- Suitable shoes
- Hats/caps, helmets as needed
- Sunscreen, insect repellent
- Food and water
- Emergency medication (inhalers etc)
- First aid kit
- Flash light
Outdoor activities also teach children responsibility without any lectures from parents. “If you sleep in late and do not set out on time, then you trek in the hot sun, not a pleasant experience. Consequences are very apparent in the wilderness.” Saklani states.
How to get started?
If you are a green horn when it comes to the outdoors, take baby steps. If your child is small, take her to a park or garden and allow her to explore nature.
You could also visit farms nearby. Families with children older than 6 years can join outbound trip organisers on gentle cycling trails or day treks. You could also form a group with fellow parents or with a family that is more ‘outdoors-y’ than yours and venture out. Once you have done some trips in groups, your family may be ready to go out on your own (do look at the Places to See section for some suggestions near your city). Research your destination and plan ahead.

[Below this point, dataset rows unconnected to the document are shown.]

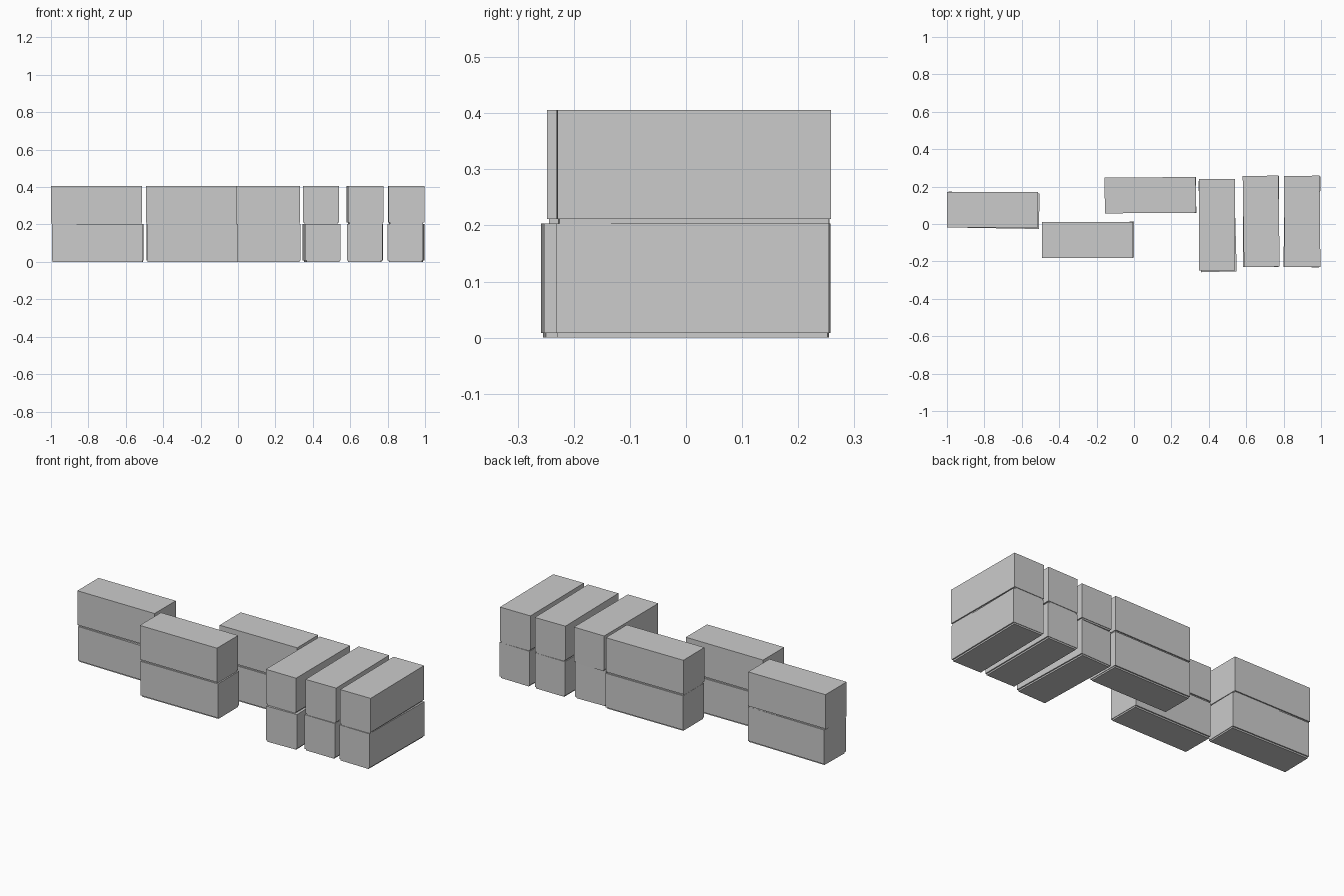
import bpy
from math import radians

if "Cube" in bpy.data.objects:
    bpy.data.objects.remove(bpy.data.objects["Cube"])

L, W, H, M = 0.487, 0.191, 0.1945, 0.0085   # brick length, width, height, mortar thickness


def box(name, size, loc, angle):
    bpy.ops.mesh.primitive_cube_add(size=1, location=loc, rotation=(0, 0, radians(angle)))
    ob = bpy.context.object
    ob.name = name
    ob.scale = size
    return ob


# Each course: (x, y, rotation, turned crosswise)
courses = {
    "lower": [(-0.75, 0.073, -1.0, False), (-0.244, -0.085, 0.4, False),
              (0.089, 0.154, 0.3, False), (0.447, -0.012, 1.6, True),
              (0.678, 0.013, -0.2, True), (0.898, 0.013, -0.8, True)],
    "upper": [(-0.756, 0.076, 0.0, False), (-0.249, -0.086, 0.0, False),
              (0.087, 0.154, 0.4, False), (0.444, -0.004, 0.0, True),
              (0.680, 0.014, 0.8, True), (0.899, 0.014, 0.5, True)],
}

for row, (course, bricks) in enumerate(courses.items()):
    base = row * (H + M)
    for i, (x, y, rot, cross) in enumerate(bricks, 1):
        angle = rot + (90 if cross else 0)
        # thin mortar bed, slightly narrower than the brick
        box(f"{course}_mortar_{i}", (L - 0.006, W - 0.014, M), (x, y, base + M / 2), angle)
        # brick
        box(f"{course}_brick_{i}", (L, W, H), (x, y, base + M + H / 2), angle)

Ravishanker Vasanthaiah, founder of The Wild, an outdoor programmes organisation, has taken families and children on outdoor programmes for nearly two decades. His opinion is that a five-year-old child can go on day treks accompanied by one of the parents. By the age of eight, a child may be ready for an overnight camp. Depending on the enthusiasm and the fitness of the child, the activities can be stepped up and varied in complexity. Children of adventurers are a case apart though – Suma Rao’s daughter Maya went on her first ‘trek’ in a baby carrier at one month, her first rock climbing expedition when she was two, and her first cycling trip when she was five! So tune your outdoor activity to your child’s inclination and capacity.
Finding time to go on such outdoor trips is difficult, as most city dwellers will agree. Get creative to get outdoors. You may not be able to go white water rafting, but you can have fun in the neighbourhood swimming pool or go canoeing in the city lake. If you cannot organise outdoor trips on a regular basis for your family, your child could go with other groups. Children 8 to 12 years old can be sent with groups, provided they know at least one adult (it could be a friend’s mother or father) in the group. Children above 13 can make trips with organisers of outbound programmes. The benefits of such trips (often organised during summer or winter holidays) are that your child gets a chance to make new friends (as the groups are made up of children from different schools and cities) and test her own resilience, without falling back on the presence of a familiar child or adult.